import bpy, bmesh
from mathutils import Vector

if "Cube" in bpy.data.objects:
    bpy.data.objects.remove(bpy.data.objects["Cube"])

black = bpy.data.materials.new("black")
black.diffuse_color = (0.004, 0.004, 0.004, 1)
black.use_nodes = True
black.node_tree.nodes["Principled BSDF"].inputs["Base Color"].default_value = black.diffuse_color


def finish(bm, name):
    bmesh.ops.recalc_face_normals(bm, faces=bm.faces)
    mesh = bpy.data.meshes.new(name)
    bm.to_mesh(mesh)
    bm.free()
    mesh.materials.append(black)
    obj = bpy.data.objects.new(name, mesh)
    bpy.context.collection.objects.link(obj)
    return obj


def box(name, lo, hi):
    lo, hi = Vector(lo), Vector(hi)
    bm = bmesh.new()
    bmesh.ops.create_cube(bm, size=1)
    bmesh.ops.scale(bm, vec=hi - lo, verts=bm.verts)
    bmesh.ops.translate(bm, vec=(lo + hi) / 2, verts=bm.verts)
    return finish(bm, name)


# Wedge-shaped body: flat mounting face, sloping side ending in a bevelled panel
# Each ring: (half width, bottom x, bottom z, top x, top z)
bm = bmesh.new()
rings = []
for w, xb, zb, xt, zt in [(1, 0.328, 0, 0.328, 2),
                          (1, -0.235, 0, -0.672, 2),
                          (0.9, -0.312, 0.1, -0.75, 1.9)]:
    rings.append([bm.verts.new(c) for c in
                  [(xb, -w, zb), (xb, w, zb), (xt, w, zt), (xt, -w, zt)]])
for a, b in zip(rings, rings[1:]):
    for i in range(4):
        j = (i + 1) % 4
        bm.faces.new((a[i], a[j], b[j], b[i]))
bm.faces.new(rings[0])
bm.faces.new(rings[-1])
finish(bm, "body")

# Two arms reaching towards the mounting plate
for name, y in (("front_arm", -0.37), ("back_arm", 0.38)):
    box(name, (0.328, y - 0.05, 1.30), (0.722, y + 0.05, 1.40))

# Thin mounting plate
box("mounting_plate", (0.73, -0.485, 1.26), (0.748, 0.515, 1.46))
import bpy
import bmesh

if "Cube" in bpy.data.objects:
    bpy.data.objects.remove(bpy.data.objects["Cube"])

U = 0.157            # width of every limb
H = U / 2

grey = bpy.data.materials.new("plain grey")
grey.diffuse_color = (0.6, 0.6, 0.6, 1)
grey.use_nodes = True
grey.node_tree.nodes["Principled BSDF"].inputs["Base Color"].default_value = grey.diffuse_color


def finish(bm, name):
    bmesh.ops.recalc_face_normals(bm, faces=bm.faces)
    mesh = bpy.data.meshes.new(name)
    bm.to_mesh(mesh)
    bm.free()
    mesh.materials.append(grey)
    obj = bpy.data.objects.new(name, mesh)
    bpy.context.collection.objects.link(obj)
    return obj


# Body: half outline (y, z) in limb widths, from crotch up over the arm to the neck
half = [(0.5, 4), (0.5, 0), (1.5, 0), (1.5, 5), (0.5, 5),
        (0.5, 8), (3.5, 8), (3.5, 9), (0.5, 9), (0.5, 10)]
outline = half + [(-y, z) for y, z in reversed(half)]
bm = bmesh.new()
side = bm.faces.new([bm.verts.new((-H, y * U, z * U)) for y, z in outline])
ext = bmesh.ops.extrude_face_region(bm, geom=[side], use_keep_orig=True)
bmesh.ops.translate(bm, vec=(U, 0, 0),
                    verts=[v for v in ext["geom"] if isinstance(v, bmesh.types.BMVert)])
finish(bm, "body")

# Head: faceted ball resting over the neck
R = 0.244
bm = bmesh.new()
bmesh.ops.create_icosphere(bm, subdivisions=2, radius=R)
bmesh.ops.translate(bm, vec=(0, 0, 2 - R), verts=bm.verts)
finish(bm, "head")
▬▬▬▬▬▬▬▬▬▬
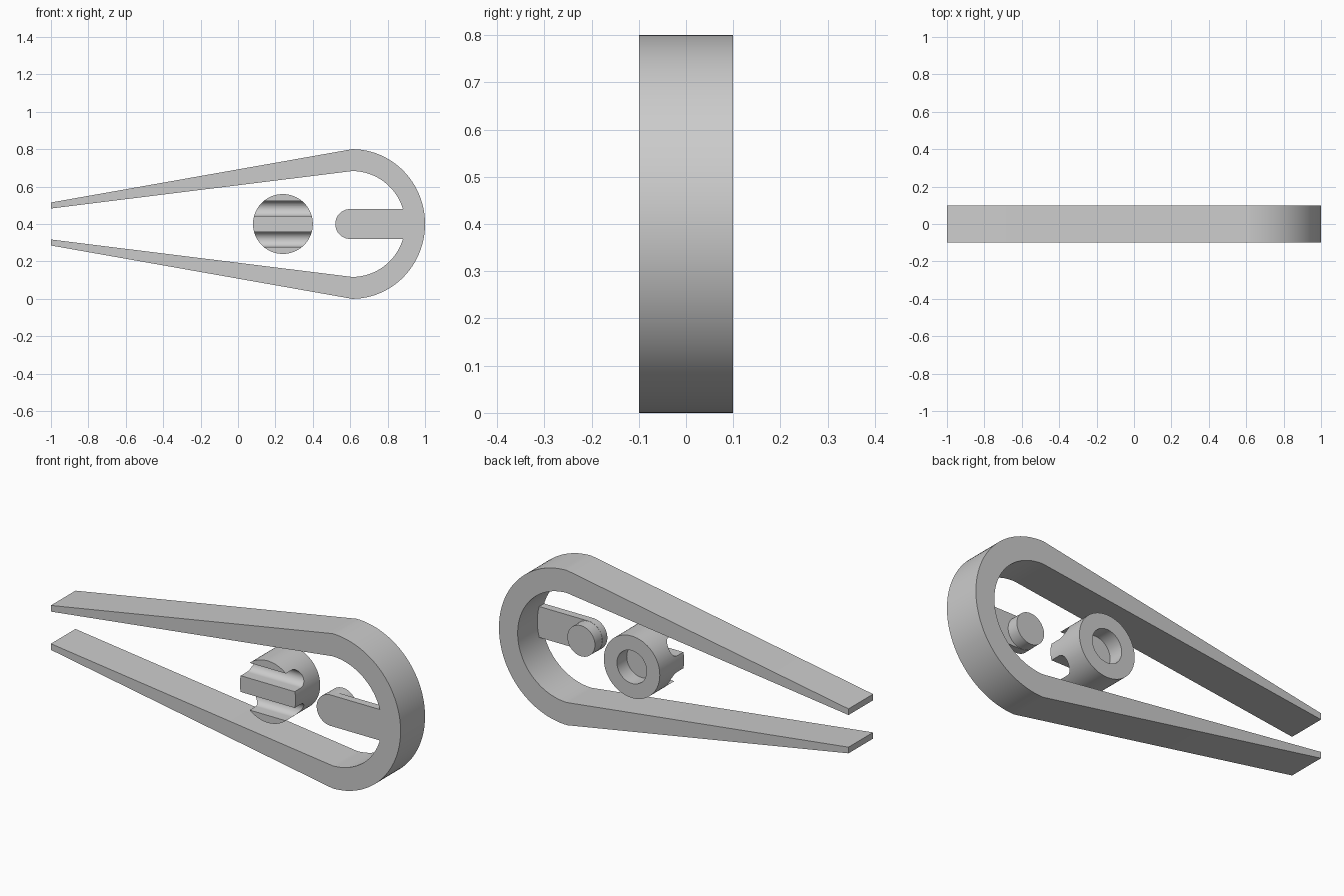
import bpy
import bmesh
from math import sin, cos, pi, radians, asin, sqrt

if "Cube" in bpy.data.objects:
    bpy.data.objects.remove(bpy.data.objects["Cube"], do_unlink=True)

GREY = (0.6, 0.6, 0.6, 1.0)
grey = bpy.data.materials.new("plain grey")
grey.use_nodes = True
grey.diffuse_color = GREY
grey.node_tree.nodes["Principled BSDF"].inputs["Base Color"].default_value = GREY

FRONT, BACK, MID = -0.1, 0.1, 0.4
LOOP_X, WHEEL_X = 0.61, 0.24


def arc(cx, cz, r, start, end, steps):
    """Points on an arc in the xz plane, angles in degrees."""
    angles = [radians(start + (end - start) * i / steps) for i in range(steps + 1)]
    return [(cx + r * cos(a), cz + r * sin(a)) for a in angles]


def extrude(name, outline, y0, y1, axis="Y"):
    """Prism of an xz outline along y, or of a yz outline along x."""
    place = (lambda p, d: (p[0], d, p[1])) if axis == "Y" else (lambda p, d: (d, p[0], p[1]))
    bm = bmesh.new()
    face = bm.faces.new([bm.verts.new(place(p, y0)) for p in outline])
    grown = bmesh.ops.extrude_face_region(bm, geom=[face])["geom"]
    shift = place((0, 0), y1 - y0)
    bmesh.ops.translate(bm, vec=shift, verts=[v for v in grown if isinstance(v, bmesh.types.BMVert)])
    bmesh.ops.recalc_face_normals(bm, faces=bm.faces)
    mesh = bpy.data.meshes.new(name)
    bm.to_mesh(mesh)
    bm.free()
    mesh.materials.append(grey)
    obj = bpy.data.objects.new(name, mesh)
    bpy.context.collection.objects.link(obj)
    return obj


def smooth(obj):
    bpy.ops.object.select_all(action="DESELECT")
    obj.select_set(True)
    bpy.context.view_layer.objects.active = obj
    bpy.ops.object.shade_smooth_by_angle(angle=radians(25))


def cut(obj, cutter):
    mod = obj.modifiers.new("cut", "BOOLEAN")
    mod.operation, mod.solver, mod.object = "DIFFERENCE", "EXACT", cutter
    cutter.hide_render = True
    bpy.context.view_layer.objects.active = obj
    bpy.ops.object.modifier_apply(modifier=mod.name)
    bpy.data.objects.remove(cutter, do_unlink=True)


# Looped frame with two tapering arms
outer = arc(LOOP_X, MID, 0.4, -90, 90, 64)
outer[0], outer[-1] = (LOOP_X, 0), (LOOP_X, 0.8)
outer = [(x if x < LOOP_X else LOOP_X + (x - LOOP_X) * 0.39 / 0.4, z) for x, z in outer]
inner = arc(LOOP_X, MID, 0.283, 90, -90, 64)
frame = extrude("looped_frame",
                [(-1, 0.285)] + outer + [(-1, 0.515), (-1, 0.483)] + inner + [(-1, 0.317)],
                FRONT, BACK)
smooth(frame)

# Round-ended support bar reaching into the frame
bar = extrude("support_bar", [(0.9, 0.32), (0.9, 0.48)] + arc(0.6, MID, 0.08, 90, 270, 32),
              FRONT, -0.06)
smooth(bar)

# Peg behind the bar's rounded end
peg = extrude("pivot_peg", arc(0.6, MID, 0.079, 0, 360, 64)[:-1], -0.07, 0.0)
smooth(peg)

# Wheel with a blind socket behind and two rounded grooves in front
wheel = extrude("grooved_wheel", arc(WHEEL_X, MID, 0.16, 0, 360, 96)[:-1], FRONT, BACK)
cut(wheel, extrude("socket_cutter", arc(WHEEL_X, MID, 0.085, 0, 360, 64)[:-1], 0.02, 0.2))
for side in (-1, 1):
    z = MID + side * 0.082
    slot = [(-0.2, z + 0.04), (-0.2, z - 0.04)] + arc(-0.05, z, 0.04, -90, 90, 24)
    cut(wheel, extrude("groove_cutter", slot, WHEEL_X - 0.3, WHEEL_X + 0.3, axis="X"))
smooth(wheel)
▬▬▬▬▬▬▬▬▬▬
* _Activity_: Show every line of the data in which the word "faces" appears.

* _Reply_:
    bmesh.ops.recalc_face_normals(bm, faces=bm.faces)
        bm.faces.new((a[i], a[j], b[j], b[i]))
bm.faces.new(rings[0])
bm.faces.new(rings[-1])
    bmesh.ops.recalc_face_normals(bm, faces=bm.faces)
side = bm.faces.new([bm.verts.new((-H, y * U, z * U)) for y, z in outline])
    face = bm.faces.new([bm.verts.new(place(p, y0)) for p in outline])
    bmesh.ops.recalc_face_normals(bm, faces=bm.faces)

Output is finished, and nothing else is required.